[[ Records shown, beginning ]]

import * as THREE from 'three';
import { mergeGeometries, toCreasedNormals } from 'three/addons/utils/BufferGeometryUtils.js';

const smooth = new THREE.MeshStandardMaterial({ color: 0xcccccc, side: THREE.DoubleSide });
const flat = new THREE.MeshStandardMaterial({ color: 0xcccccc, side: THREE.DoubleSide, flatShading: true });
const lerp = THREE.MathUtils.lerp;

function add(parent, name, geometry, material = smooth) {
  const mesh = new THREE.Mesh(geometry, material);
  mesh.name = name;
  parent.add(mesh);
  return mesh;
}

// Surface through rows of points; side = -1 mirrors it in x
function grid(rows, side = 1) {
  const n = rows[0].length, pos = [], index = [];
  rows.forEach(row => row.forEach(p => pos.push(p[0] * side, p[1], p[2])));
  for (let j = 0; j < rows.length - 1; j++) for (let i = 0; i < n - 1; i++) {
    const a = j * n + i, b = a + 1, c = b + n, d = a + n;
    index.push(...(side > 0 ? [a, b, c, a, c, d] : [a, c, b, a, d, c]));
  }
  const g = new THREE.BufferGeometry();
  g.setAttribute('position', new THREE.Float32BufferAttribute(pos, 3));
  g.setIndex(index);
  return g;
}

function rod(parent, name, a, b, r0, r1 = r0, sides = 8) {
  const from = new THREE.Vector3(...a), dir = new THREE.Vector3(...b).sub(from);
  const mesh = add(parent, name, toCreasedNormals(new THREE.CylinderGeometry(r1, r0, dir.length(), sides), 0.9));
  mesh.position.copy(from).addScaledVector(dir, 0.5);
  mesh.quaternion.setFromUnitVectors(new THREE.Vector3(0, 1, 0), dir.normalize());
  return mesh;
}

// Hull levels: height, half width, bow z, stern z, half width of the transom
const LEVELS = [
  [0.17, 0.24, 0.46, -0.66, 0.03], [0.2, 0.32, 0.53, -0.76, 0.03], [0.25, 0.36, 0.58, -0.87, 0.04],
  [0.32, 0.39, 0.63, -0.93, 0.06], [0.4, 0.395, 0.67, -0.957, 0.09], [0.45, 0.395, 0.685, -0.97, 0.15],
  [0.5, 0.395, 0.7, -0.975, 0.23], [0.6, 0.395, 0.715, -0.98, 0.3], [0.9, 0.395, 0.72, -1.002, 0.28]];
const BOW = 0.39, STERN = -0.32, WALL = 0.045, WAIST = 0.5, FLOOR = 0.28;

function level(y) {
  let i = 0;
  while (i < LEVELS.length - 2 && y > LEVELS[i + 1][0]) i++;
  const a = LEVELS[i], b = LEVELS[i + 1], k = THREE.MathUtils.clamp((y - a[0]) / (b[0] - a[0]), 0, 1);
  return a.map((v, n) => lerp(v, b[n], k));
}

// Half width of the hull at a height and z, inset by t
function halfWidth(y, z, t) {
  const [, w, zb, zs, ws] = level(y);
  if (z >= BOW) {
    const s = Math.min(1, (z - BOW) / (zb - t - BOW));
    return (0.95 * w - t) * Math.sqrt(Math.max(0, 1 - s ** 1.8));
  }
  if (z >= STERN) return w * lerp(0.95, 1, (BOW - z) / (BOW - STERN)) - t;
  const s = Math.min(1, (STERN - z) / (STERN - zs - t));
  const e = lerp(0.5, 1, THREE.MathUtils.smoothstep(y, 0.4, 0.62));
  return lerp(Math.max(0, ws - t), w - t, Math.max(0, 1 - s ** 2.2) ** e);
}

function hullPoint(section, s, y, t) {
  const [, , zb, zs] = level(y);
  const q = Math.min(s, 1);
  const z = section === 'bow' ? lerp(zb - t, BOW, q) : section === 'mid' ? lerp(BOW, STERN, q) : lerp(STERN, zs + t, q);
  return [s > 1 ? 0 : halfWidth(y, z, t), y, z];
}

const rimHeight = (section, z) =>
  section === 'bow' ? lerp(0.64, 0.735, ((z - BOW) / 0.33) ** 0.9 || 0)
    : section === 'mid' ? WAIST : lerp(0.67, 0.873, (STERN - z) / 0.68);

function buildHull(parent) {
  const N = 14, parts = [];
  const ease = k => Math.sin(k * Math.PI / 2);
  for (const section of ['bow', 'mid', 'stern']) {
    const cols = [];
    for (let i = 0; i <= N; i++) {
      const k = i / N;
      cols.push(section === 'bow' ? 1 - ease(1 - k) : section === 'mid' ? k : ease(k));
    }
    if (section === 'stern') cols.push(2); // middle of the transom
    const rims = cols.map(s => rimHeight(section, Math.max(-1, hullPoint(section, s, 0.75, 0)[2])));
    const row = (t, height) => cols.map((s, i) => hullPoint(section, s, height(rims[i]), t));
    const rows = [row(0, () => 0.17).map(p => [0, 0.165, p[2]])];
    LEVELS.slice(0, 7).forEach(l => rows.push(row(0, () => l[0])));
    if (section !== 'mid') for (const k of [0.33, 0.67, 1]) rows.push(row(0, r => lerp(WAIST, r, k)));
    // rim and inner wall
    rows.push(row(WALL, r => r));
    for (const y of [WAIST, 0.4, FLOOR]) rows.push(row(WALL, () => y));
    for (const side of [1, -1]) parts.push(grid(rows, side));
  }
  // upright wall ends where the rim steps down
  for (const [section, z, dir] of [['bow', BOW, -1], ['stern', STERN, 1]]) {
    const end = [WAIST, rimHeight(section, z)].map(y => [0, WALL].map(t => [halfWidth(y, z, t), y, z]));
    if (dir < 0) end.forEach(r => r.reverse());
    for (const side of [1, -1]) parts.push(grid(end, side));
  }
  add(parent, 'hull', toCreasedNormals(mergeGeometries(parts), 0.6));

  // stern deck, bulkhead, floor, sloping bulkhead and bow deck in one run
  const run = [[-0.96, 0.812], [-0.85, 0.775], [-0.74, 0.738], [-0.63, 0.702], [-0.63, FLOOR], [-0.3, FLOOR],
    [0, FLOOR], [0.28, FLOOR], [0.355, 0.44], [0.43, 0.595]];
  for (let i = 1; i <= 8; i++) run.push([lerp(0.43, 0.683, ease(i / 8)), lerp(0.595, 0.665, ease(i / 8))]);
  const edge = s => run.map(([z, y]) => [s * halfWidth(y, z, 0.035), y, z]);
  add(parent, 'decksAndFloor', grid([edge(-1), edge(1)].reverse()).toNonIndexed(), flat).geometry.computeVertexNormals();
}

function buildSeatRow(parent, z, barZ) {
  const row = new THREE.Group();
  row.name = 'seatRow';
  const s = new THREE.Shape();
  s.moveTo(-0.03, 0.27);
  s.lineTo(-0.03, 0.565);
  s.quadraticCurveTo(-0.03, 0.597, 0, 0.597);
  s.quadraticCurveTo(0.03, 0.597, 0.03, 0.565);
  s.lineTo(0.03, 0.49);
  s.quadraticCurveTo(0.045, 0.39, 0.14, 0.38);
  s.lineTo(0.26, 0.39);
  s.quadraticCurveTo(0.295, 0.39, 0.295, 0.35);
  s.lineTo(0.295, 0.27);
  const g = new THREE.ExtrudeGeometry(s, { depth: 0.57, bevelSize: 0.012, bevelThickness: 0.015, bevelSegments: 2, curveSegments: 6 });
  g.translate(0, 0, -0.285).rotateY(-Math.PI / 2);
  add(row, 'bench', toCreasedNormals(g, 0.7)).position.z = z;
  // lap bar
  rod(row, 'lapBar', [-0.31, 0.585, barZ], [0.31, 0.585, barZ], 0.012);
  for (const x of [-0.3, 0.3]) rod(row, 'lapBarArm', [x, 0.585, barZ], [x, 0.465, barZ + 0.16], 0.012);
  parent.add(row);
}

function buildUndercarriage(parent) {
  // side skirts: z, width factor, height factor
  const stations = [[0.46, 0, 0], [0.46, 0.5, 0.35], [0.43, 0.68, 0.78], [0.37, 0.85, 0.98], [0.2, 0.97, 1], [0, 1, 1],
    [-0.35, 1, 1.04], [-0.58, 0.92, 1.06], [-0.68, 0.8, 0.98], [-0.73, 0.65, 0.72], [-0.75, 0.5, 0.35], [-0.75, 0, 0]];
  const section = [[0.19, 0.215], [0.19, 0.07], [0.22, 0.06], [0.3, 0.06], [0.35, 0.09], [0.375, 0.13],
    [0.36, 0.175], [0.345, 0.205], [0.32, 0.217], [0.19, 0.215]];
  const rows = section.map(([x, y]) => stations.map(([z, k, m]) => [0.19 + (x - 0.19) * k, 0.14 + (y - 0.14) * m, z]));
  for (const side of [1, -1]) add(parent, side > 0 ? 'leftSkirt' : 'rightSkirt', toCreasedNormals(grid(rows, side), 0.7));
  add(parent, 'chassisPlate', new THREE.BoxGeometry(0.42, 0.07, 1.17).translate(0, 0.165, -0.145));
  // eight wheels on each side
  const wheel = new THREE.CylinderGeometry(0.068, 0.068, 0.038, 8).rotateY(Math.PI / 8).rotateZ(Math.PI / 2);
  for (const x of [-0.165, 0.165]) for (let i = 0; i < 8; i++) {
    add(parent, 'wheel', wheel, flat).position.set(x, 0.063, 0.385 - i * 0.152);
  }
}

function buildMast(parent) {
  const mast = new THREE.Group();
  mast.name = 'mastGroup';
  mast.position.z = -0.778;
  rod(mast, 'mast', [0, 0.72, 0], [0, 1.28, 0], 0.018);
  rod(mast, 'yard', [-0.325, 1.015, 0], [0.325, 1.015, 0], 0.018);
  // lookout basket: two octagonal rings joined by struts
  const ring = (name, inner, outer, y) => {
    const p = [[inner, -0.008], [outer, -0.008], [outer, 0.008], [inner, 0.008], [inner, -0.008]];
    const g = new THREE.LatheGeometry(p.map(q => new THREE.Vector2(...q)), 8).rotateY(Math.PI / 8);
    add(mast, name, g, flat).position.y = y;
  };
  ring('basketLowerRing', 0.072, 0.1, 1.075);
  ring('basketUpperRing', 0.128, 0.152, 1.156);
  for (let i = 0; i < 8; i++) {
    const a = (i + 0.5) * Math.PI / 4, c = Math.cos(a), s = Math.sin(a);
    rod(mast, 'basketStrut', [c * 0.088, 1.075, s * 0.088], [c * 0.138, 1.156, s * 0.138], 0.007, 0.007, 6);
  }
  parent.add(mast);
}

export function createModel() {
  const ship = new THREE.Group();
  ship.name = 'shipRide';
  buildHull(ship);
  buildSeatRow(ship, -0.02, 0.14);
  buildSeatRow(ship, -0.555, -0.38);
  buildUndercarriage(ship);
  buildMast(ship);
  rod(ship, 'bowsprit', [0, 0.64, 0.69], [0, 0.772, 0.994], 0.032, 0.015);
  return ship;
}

[[ Records shown, end ]]

Directions = From the data above, output exactly the lines between the one containing "joined by struts" and the one containing "const ship = new THREE.Group();", counting both of them.

Task solution =
  // lookout basket: two octagonal rings joined by struts
  const ring = (name, inner, outer, y) => {
    const p = [[inner, -0.008], [outer, -0.008], [outer, 0.008], [inner, 0.008], [inner, -0.008]];
    const g = new THREE.LatheGeometry(p.map(q => new THREE.Vector2(...q)), 8).rotateY(Math.PI / 8);
    add(mast, name, g, flat).position.y = y;
  };
  ring('basketLowerRing', 0.072, 0.1, 1.075);
  ring('basketUpperRing', 0.128, 0.152, 1.156);
  for (let i = 0; i < 8; i++) {
    const a = (i + 0.5) * Math.PI / 4, c = Math.cos(a), s = Math.sin(a);
    rod(mast, 'basketStrut', [c * 0.088, 1.075, s * 0.088], [c * 0.138, 1.156, s * 0.138], 0.007, 0.007, 6);
  }
  parent.add(mast);
}

export function createModel() {
  const ship = new THREE.Group();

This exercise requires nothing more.